The story in question is the fact that the identity of the leaker who brought about the coverage of the “#MeToo” situation at CBS that brought down Les Moonves has come to light. You might have read some of the stories that came out in 2021 revealing that because someone — believed to be an attorney working on the investigation — had leaked information about the investigation that CBS and one of its law firms ended up settling claims of invasion of privacy for millions of dollars.
Earlier this month, as a result of the person’s decision to go on a podcast, we now know that the person who did the leaking was Allison Diercks, who was at the time an associate at Covington and Burling working on document review relating to the investigation. Ms. Diercks has nothing much to say in her defense as she has to admit that she knowingly violated her duties in making the disclosure but that she did so because she was worried that CBS would not do anything about the conduct. Lawyers can almost never take the law into their own hands, and Ms. Diercks is no exception. She has been suspended from the practice of law for 18 months starting back in 2021, she obviously lost her job, and, interestingly, she has claimed during the podcast that her former firm has threatened to come after her if she ever tries to be reinstated to practice law. In fact, she says that is the reason she has not applied for reinstatement even though her term of suspension has ended.

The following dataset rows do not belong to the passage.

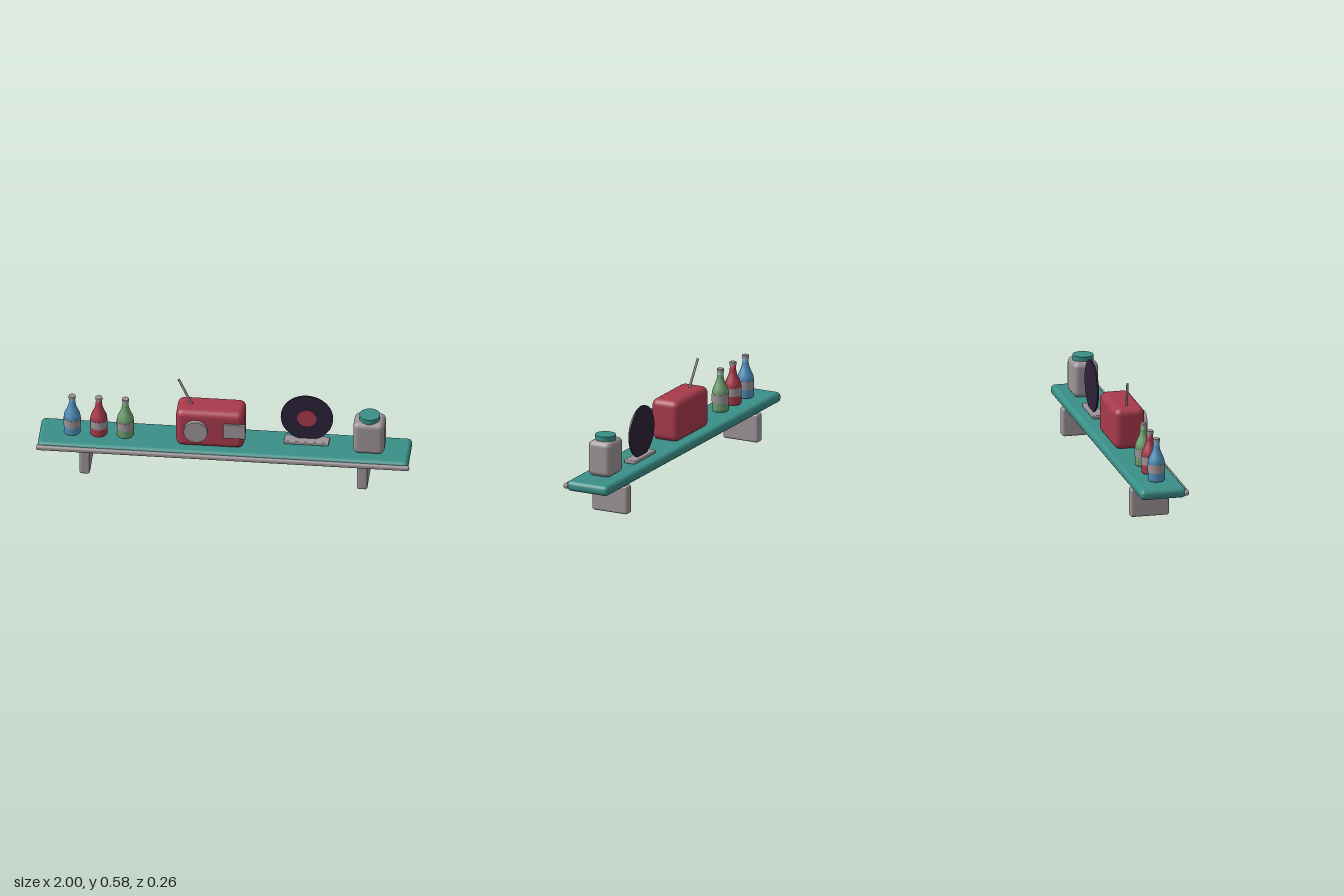
import * as THREE from 'three';
import { RoundedBoxGeometry } from 'three/addons/geometries/RoundedBoxGeometry.js';

const mat = (name, color) => {
  const m = new THREE.MeshStandardMaterial({ color });
  m.name = name;
  return m;
};

export function createModel() {
  const teal = mat('teal', 0x3a8f88), red = mat('red', 0xa83a4c), grey = mat('warm grey', 0x9c9498);
  const blue = mat('blue glass', 0x5090bd), green = mat('green glass', 0x6d9d70), dark = mat('dark vinyl', 0x2c2238);
  const model = new THREE.Group();
  model.name = 'shelfDisplay';

  const group = (name) => {
    const g = new THREE.Group();
    g.name = name;
    model.add(g);
    return g;
  };
  const add = (parent, name, geometry, material, x = 0, y = 0, z = 0) => {
    const m = new THREE.Mesh(geometry, material);
    m.name = name;
    m.position.set(x, y, z);
    parent.add(m);
    return m;
  };
  // Rounded box given by its lower and upper corners
  const box = (parent, name, material, [x0, y0, z0], [x1, y1, z1], r) =>
    add(parent, name, new RoundedBoxGeometry(x1 - x0, y1 - y0, z1 - z0, 3, r), material,
      (x0 + x1) / 2, (y0 + y1) / 2, (z0 + z1) / 2);
  // Disc facing +z
  const disc = (parent, name, material, r, depth, x, y, z, sides) =>
    add(parent, name, new THREE.CylinderGeometry(r, r, depth, sides).rotateX(Math.PI / 2), material, x, y, z);

  // Shelf board, front rim and brackets
  const shelf = group('shelf');
  box(shelf, 'board', teal, [-0.993, 0.158, -0.132], [0.993, 0.214, 0.12], 0.024);
  box(shelf, 'frontRim', grey, [-1, 0.172, 0.107], [1, 0.2, 0.133], 0.011);
  for (const s of [-1, 1]) {
    box(shelf, s < 0 ? 'rightBracket' : 'leftBracket', grey,
      [s * 0.743 - 0.028, 0, -0.132], [s * 0.743 + 0.028, 0.158, 0.08], 0.013);
  }

  // Three bottles with label band and cap
  const profile = [[0, 0.214], [0.04, 0.214], [0.045, 0.22], [0.045, 0.318], [0.041, 0.337],
    [0.03, 0.362], [0.021, 0.385], [0.017, 0.405], [0.016, 0.432], [0, 0.432]]
    .map(([r, y]) => new THREE.Vector2(r, y));
  [[-0.818, blue], [-0.675, red], [-0.533, green]].forEach(([x, glass], i) => {
    const bottle = group('bottle' + (i + 1));
    bottle.position.set(x, 0, -0.004);
    add(bottle, 'glass', new THREE.LatheGeometry(profile, 24), glass);
    add(bottle, 'label', new THREE.CylinderGeometry(0.0462, 0.0462, 0.046, 24), grey, 0, 0.287);
    add(bottle, 'cap', new THREE.CylinderGeometry(0.0185, 0.0185, 0.018, 20), grey, 0, 0.439);
  });

  // Radio with speaker, dial panel and aerial
  const radio = group('radio');
  box(radio, 'body', red, [-0.256, 0.214, -0.088], [0.109, 0.44, 0.079], 0.036);
  disc(radio, 'speaker', grey, 0.064, 0.024, -0.147, 0.327, 0.09, 20);
  box(radio, 'dialPanel', grey, [0, 0.29, 0.074], [0.12, 0.379, 0.089], 0.004);
  const foot = new THREE.Vector3(-0.174, 0.43, -0.005), tip = new THREE.Vector3(-0.249, 0.582, -0.019);
  const dir = tip.clone().sub(foot), mid = foot.clone().add(tip).multiplyScalar(0.5);
  const aerial = add(radio, 'aerial', new THREE.CylinderGeometry(0.0065, 0.0065, dir.length(), 10), grey,
    mid.x, mid.y, mid.z);
  aerial.quaternion.setFromUnitVectors(new THREE.Vector3(0, 1, 0), dir.normalize());

  // Record standing on a low base
  const record = group('record');
  disc(record, 'vinyl', dark, 0.14, 0.009, 0.436, 0.365, -0.042, 40);
  disc(record, 'centreLabel', red, 0.052, 0.004, 0.436, 0.365, -0.036, 28);
  box(record, 'stand', grey, [0.316, 0.214, -0.065], [0.557, 0.234, 0], 0.005);

  // Jar with a round lid
  const jar = group('jar');
  box(jar, 'body', grey, [0.692, 0.216, -0.074], [0.859, 0.411, 0.063], 0.03);
  add(jar, 'lid', new THREE.CylinderGeometry(0.056, 0.056, 0.03, 28), teal, 0.776, 0.42, -0.005);

  return model;
}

Now, in order to provide appropriate fan service but also have enough content for a full post, let’s point out that knowingly leaking documents is not the most frequent way these days that lawyer working on high-profile matters are doing things they know (or have to know) are wrong because they feel they are serving a greater purpose.
We’ve written in the past about lawyers quitting their representation of the only former POTUS to have never won the national popular vote, and be impeached twice, and be criminally indicted who have gone too far in making public statements about why they dropped their former client. Now, we are doing so again because earlier this month Timothy Parlatore became the latest lawyer to publicly quit representing Donald Trump. And, like people who have done the same before him, he has done so by verbally lighting a match and dropping it into lighter fluid.
You can go read articles about what that lawyer has had to say here and here, and here but even only somewhat loyal readers of this site will know that basically none of the statements the lawyer makes about why he stopped representing his clients are things this lawyer can say unless he got Trump’s permission to say them. To the extent there is any nuance about why this is the case, a lawyer’s obligations of confidentiality don’t just mean that they cannot disparage their former client publicly but they also cannot disparage other lawyers representing the common client because the opinions about the other lawyers are also information about the representation of the common client.
Or, stated more succinctly, it is almost always correct advice to say that “Representation of a client is not an airport; there is no need to announce your departure.”